  • Cuthalion said,

    That could be good. I remember in FK1, it was kind of an interruption to have to walk slowly back to town, then to the right place in town, etc. Exploring a town is fun the first time. After that you just want to do your inn/shop thing. Kind of like walking to class back and forth across campus. Eventually you just want to teleport. πŸ˜›

  • Rampant Coyote said,

    Yeah, Cuthalion, that’s exactly my thought. The value IMO is the idea of emerging to safety… you may have to fight your way back to the exit of the dungeon. But once there, things should be fast and mechanical, to get you back into the adventuring. Catch your breath, and get ready for another plunge.

    Anyway, so yeah – the emphasis is back on the dungeon delving. No big surprise there.

  • Modran said,

    Soooo, back to the “Town as a simple menu” school of thought? ^^
    Except the first time.
    Or when there’s something different that has appeared and need to be found.
    Hey, you might have something there !

  • Anon said,

    I always hates “menu towns” in CRPGs, like for example in Phantasie III. Yes, a beautiful picture – for its time – but it was a menu, after all. This is too much abstraction for me and decreases the immersion – simply for the fact that everything that happens is expected by the player (“I’ll have to enter the town, buy a new sword and some provisions before I can continue!”).
    In other words: Such towns are like breaks from the regular game.

    Some Japanese console RPGs come to mind as well as Origin’s Autoduel and EA’s Seven Cities of Gold – with static towns where the the avatar can move around but nothing will ever happen besides entering buildings etc.
    In a way these kinds of town are even worse than single menu screens as they are essentially time wasters (as you have to run around a town where never ever will happen something to you).

    Yes, some games allow you to trade goods so that you can make a profit in a different town and that may suit you (if you like economical simulations) and other games offer casinos and mini-games like card games or roulette and thus in fact adding gameplay possibilites – but these are mostly “functions” and are as removed from the “real” game world as a trader menu.

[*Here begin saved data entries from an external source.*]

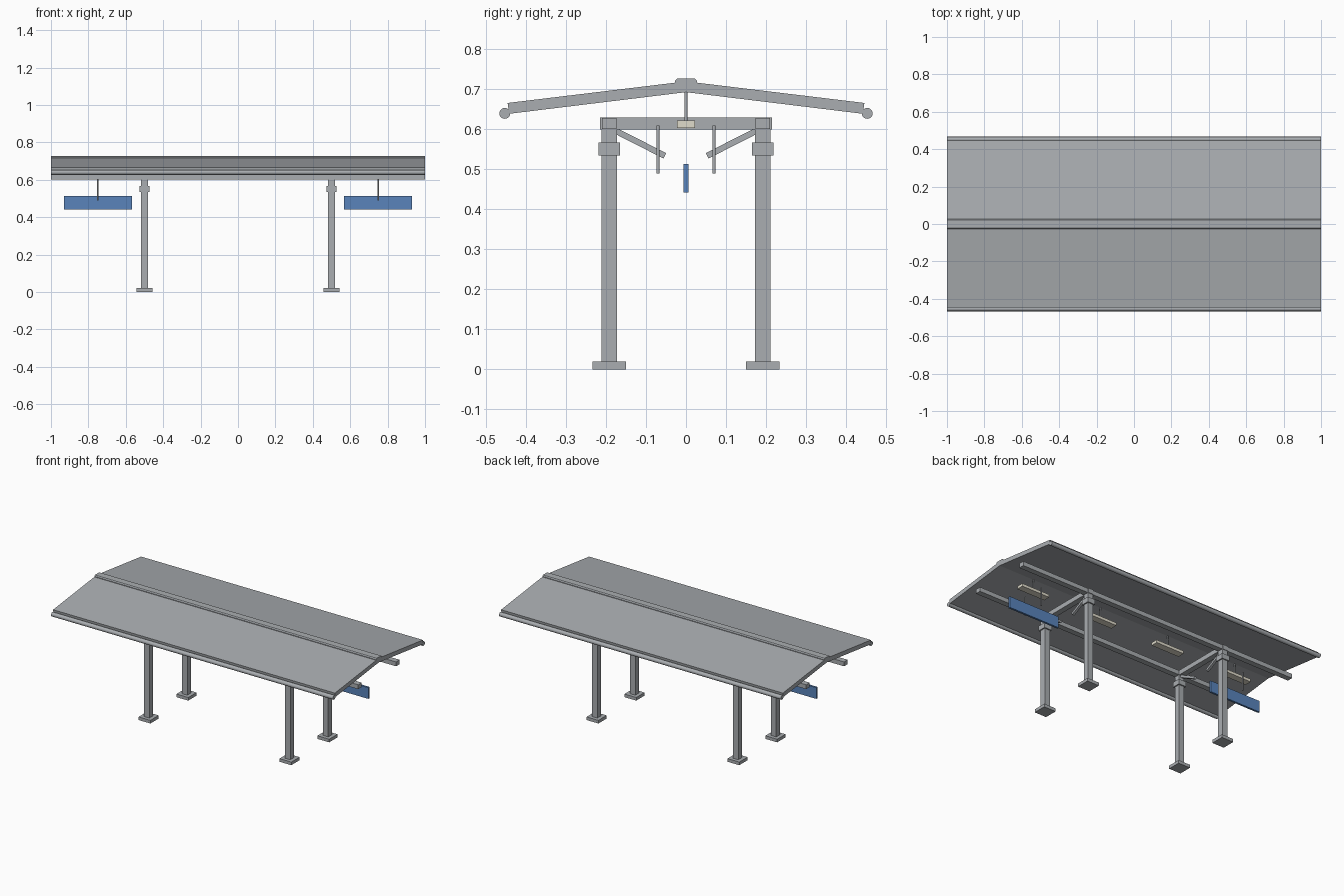
import bpy
from math import radians, atan2, hypot
from mathutils import Matrix

cube = bpy.data.objects.get("Cube")
if cube:
    bpy.data.objects.remove(cube, do_unlink=True)


def material(name, rgb):
    m = bpy.data.materials.new(name)
    m.use_nodes = True
    m.diffuse_color = (*rgb, 1)
    m.node_tree.nodes["Principled BSDF"].inputs["Base Color"].default_value = (*rgb, 1)
    return m


steel = material("steel grey", (0.40, 0.42, 0.44))
blue = material("sign blue", (0.10, 0.23, 0.50))
cream = material("lamp cream", (0.74, 0.71, 0.60))


def finish(name, mat):
    ob = bpy.context.object
    ob.name = name
    ob.data.materials.append(mat)
    return ob


def box(name, centre, size, mat=steel, tilt=0):
    bpy.ops.mesh.primitive_cube_add(size=1, location=centre, rotation=(tilt, 0, 0))
    ob = finish(name, mat)
    ob.data.transform(Matrix.Diagonal((*size, 1)))
    return ob


def rod(name, centre, radius, length, along_x=False, sides=12):
    rot = (0, radians(90), 0) if along_x else (0, 0, 0)
    bpy.ops.mesh.primitive_cylinder_add(vertices=sides, radius=radius, depth=length,
                                        location=centre, rotation=rot)
    bpy.ops.object.shade_smooth_by_angle(angle=radians(40))
    return finish(name, steel)


def extrusion(name, profile, length, mat=steel):
    """Sweep a closed (y, z) profile along x."""
    n = len(profile)
    verts = [(x, y, z) for x in (-length / 2, length / 2) for y, z in profile]
    faces = [tuple(reversed(range(n))), tuple(range(n, 2 * n))]
    faces += [(i, (i + 1) % n, (i + 1) % n + n, i + n) for i in range(n)]
    me = bpy.data.meshes.new(name)
    me.from_pydata(verts, [], faces)
    me.materials.append(mat)
    ob = bpy.data.objects.new(name, me)
    bpy.context.collection.objects.link(ob)
    return ob


LENGTH = 2.0
COLUMN_X, COLUMN_Y = 0.5, 0.192

# Roof: two sloping panels as one gable profile, with a ridge cap
extrusion("roof", [(-0.442, 0.639), (0, 0.693), (0.442, 0.639),
                   (0.446, 0.666), (0, 0.72), (-0.446, 0.666)], LENGTH)
extrusion("ridge_cap", [(-0.028, 0.708), (0.028, 0.708), (0.028, 0.721),
                        (0.022, 0.727), (-0.022, 0.727), (-0.028, 0.721)], LENGTH)

for sy, side in ((-1, "front"), (1, "back")):
    rod(f"{side}_gutter", (0, sy * 0.453, 0.64), 0.0135, LENGTH, True, 20)
    box(f"{side}_long_beam", (0, sy * COLUMN_Y, 0.615), (LENGTH, 0.036, 0.028))

for sx, end in ((-1, "right"), (1, "left")):
    x = sx * COLUMN_X
    # Portal frame: cross beam, columns, feet, collars and knee braces
    box(f"{end}_cross_beam", (x, 0, 0.615), (0.036, 0.43, 0.03))
    for sy, side in ((-1, "front"), (1, "back")):
        y = sy * COLUMN_Y
        tag = f"{side}_{end}"
        box(f"{tag}_column", (x, y, 0.308), (0.038, 0.038, 0.59))
        box(f"{tag}_foot", (x, y, 0.01), (0.084, 0.084, 0.02))
        box(f"{tag}_collar", (x, y, 0.551), (0.054, 0.054, 0.032))
        dy, dz = 0.122, 0.062
        box(f"{tag}_brace", (x, sy * 0.114, 0.565), (0.016, hypot(dy, dz), 0.015),
            tilt=-sy * atan2(dz, dy) * -1)
        # Hangers beside the sign
        rod(f"{tag}_sign_hanger", (sx * 0.75, sy * 0.07, 0.55), 0.004, 0.12)
    box(f"{end}_sign", (sx * 0.748, 0, 0.478), (0.364, 0.013, 0.072), blue)

# Row of pendant lamps under the ridge
for i in range(4):
    x = -0.75 + i * 0.5
    box(f"lamp_{i + 1}", (x, 0, 0.613), (0.2, 0.045, 0.018), cream)
    rod(f"lamp_stem_{i + 1}", (x, 0, 0.66), 0.004, 0.08)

    Quickly doing “business” in such towns may appeal to the “number crunchers” among the players who want to (re)enter a dungeon as quickly as possible again but I see lots of gameplay chances lost!

    In my opinion a “real” town which provides not only business (stores, temple, inns, guilds etc.) but also dialogues with notable characters, the occasional hidden (quest) item and special events (blocked roads, fights, happy or tragic plot developments) are much more preferable.

    Thankfully, the vast majority of games offer such “real” towns.

  • The Old Farmer said,

    I think you have to stay focused on your goal. If that is to spend all your time in the dungeon and going to town is the break between stages in the dungeon then a menu is all that you need.

    That doesn’t stop you having NPC interactions from the menu interface which could lead to more 3d exploring.

    Best of luck in the new year.